As for the young man in the video, I am sympathetic, but only to a point. Some of you are probably going to accuse me of victim-blaming, but honestly, don't we all have at least some culpability in the way our actions impact our existence? (And shouldn't witches of all people be more cognizant of that than most?) He lives in Birmingham, Alabama of all places; is that a town you associate with religious liberty and tolerance? He has a wicca-focused YouTube channel and states that his tormentors knew of it; how did they find it? Did he speak openly of it at work? Did he wear ostentatious pagan jewelry? Was he an out-and-proud pagan in places where being one of the Hidden Children would have been more prudent? The old saying Discretion is the better part of valor is extremely applicable in these situations; knowing when to speak, to whom, and what the potential costs might be are difficult lessons which all of us on magical paths will eventually face. I don't fault this young man for his learning curve; I can only hope that he'll emerge from his experience stronger and wiser for it.

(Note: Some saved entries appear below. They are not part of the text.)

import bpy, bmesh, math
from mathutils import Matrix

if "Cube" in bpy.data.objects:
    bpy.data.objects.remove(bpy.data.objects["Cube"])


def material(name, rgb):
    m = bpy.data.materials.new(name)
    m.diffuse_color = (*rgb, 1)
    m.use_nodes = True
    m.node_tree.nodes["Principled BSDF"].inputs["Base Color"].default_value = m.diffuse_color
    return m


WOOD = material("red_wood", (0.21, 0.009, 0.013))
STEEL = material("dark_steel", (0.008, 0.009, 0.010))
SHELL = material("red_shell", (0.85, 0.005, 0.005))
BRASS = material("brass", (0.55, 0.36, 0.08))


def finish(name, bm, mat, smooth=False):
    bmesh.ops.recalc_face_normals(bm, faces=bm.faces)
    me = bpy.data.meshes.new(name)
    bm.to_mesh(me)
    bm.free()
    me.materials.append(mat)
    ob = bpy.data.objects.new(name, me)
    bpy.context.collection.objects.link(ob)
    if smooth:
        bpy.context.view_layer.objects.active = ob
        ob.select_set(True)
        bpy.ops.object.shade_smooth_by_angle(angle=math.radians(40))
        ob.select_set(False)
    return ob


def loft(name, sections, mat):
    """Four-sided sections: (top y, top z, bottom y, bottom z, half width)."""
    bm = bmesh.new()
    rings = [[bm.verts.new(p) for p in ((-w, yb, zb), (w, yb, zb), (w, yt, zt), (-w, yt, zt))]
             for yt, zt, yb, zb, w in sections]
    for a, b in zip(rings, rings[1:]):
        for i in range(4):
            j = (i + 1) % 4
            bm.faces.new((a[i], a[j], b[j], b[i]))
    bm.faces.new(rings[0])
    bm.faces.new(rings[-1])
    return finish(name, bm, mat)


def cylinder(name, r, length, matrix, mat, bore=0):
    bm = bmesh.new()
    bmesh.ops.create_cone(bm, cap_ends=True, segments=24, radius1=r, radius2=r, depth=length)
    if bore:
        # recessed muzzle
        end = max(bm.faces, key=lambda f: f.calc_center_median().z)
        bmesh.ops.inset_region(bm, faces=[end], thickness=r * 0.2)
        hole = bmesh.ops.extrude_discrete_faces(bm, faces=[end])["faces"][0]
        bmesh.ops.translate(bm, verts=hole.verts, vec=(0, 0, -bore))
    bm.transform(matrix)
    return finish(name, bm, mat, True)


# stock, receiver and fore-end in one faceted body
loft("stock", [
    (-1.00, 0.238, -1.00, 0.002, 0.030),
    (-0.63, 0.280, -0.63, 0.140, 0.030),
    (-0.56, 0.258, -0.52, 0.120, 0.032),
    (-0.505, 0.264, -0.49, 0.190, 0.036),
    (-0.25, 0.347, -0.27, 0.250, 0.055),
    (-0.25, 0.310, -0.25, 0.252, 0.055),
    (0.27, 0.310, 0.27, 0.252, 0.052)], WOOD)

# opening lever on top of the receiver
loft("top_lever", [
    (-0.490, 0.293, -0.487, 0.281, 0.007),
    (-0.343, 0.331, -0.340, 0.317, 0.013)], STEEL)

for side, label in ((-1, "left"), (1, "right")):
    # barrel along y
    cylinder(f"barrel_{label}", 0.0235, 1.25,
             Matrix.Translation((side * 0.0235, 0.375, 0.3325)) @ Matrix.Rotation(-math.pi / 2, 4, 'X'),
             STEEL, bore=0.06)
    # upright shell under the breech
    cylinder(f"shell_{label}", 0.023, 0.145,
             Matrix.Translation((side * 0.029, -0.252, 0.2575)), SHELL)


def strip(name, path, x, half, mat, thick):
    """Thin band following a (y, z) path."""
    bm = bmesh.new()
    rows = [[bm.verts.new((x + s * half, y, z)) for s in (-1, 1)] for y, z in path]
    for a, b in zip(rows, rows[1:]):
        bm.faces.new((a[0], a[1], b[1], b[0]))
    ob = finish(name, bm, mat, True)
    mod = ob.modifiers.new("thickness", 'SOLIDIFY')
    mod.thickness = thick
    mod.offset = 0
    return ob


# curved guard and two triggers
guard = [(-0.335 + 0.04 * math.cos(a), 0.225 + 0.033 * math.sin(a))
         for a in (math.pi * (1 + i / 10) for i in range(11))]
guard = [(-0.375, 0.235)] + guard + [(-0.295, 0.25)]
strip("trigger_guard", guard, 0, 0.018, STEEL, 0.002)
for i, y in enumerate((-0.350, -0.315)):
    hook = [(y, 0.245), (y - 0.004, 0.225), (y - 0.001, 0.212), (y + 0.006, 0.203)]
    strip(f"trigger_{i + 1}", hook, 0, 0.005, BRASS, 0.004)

Lastly, let's talk about presentation, because this has become a big issue with me. I often cringe at the way my ostensible coreligionists present themselves: little attention given to clothing, questionable hygiene, unhealthy behaviors, bad grammar and spelling, etc. In short, an overall lack of professionalism. Pagans won't be taken seriously until they behave seriously--you know, like adults? Just a little? This video opens with bad spelling, then shows us a young man in clothing that says "I don't care how I appear to you." I understand that impulse; I followed it myself for years, with a splendid defiant disregard; but it handicapped me, and I can admit that now. He's got a two-liter bottle of soda in one hand and a cigarette in the other, and those things say "I don't care about my health, or about how I appear to you." And he frankly lost me when he stubbed out that cigarette on the ground (he is speaking in an outdoor setting) and left the butt on the ground. That says "I don't care about my health, I don't care about how I appear to you, and even though I say I'm a member of an earth-centered religion, I don't really care much about the earth, either." I scanned through some of the rest of the video after that, but I was disengaged. And I can guarantee that other viewers who are even less inclined to be sympathetic to a pagan cause than I will have checked out for those or other reasons as well.

If we--all of us who for whatever reason cluster beneath the umbrella of "pagan," willingly or grudgingly--cannot present ourselves effectively, our every effort is doomed to failure. A subculture cannot operate independently of its larger culture; and if it attempts to do so, it has to be aware there will be consequences, and accept them as inevitable. If we want fair and equitable treatment, we must present our case in a way that the larger culture will understand; we need, in short, credible witnesses. (I don't know that I come across that well myself, because I'm obnoxious and obtuse and sometimes insufferably pompous; but the other extreme isn't any more effective.)

No comments:

Post a Comment